Three have been fishy (the company name is not revealed and, in two cases, the specific industry was obscured all in the name of confidentiality).
I went through one of these which involved a couple of interviews. These were ridiculous as they seemed like pure HR exercises with no scope for detailed questions of the challenges the “firm” was facing. It was only afterwards that I was filled in on this ploy by recruiters to fill their bench. Apparently this is common practice during slower hiring times to utilize recruiter cycles and to engage potential hires.
Boris’s comments on the start-up world are especially true. The challenges for tech talent recruitment are even more complex given the multiple hats early hires wear.
The world is changing around recruiters. They are in the position travel agents were as the internet started to make little shops on the high street with cards in the window promising the joys of Lanzarote look quaint and anachronistic. As one start-up founder puts it: “Recruiters know the world is changing. They’re not stupid people – being parasitic doesn’t imply stupidity. So their new message is that they don’t just have CVs and candidates, they offer ‘value-added services’. But, basically, that’s bullshit.”
Tech recruiting is going through a sea change. Recruiters haven’t really caught up with where the market is at, especially at the startup end of things.
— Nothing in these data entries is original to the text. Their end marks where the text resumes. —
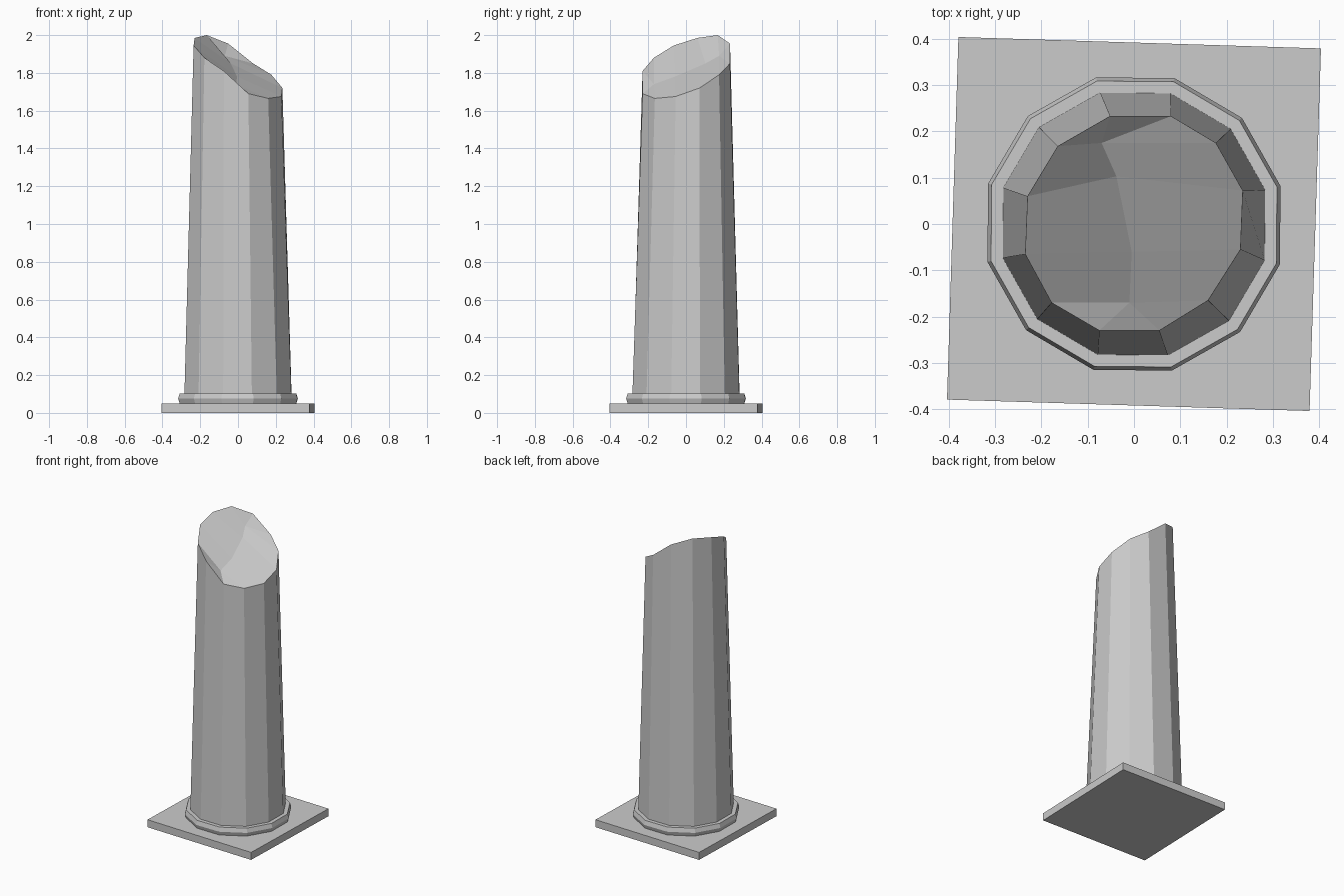
import bpy, bmesh
from math import radians, sin, cos

if "Cube" in bpy.data.objects:
    bpy.data.objects.remove(bpy.data.objects["Cube"])

def ring(bm, radius, z, sides=12, start=14.5):
    return [bm.verts.new((radius * cos(radians(start + 360 * i / sides)),
                          radius * sin(radians(start + 360 * i / sides)), z))
            for i in range(sides)]

def bridge(bm, low, high):
    n = len(low)
    for i in range(n):
        j = (i + 1) % n
        bm.faces.new((low[i], low[j], high[j], high[i]))

def finish(bm, name):
    bmesh.ops.recalc_face_normals(bm, faces=bm.faces)
    mesh = bpy.data.meshes.new(name)
    bm.to_mesh(mesh)
    bm.free()
    obj = bpy.data.objects.new(name, mesh)
    bpy.context.collection.objects.link(obj)

def lathe(name, profile, sides, start):
    bm = bmesh.new()
    rings = [ring(bm, r, z, sides, start) for r, z in profile]
    for low, high in zip(rings, rings[1:]):
        bridge(bm, low, high)
    bm.faces.new(rings[0][::-1])
    bm.faces.new(rings[-1])
    finish(bm, name)

# Square plinth, very slightly turned, and the faceted base moulding
lathe("plinth", [(0.554, 0), (0.554, 0.05)], 4, 43.2)
lathe("base_ring", [(0.319, 0.05), (0.327, 0.075), (0.319, 0.103)], 12, 14.5)

# Tapered shaft ending in an uneven broken rim
rim_points = [(.235, .072, 1.72), (.177, .175, 1.79), (.08, .233, 1.85), (-.052, .233, 1.955),
              (-.165, .168, 2.0), (-.23, .06, 1.985), (-.235, -.065, 1.945), (-.178, -.17, 1.88),
              (-.075, -.23, 1.81), (.055, -.23, 1.69), (.16, -.165, 1.665), (.23, -.055, 1.675)]
# Crease running across the fracture, back to front
crease_points = [(-.07, .175, 1.89), (-.038, .103, 1.85), (-.005, -.06, 1.78), (-.01, -.17, 1.74)]

bm = bmesh.new()
base = ring(bm, 0.293, 0.095)
rim = [bm.verts.new(p) for p in rim_points]
crease = [bm.verts.new(p) for p in crease_points]
bridge(bm, base, rim)
bm.faces.new(base[::-1])

# Fracture surface: rows from each side of the rim to the crease
left = [rim[i] for i in (4, 5, 6, 7)]
right = [rim[i] for i in (1, 0, 11, 10)]
for i in range(3):
    bm.faces.new((left[i], left[i + 1], crease[i + 1], crease[i]))
    bm.faces.new((crease[i], crease[i + 1], right[i + 1], right[i]))
for c, loop in ((crease[0], (1, 2, 3, 4)), (crease[3], (7, 8, 9, 10))):
    for a, b in zip(loop, loop[1:]):
        bm.faces.new((c, rim[a], rim[b]))
finish(bm, "broken_shaft")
BTW, The Kernel is a great blog out of Europe - recommended reading.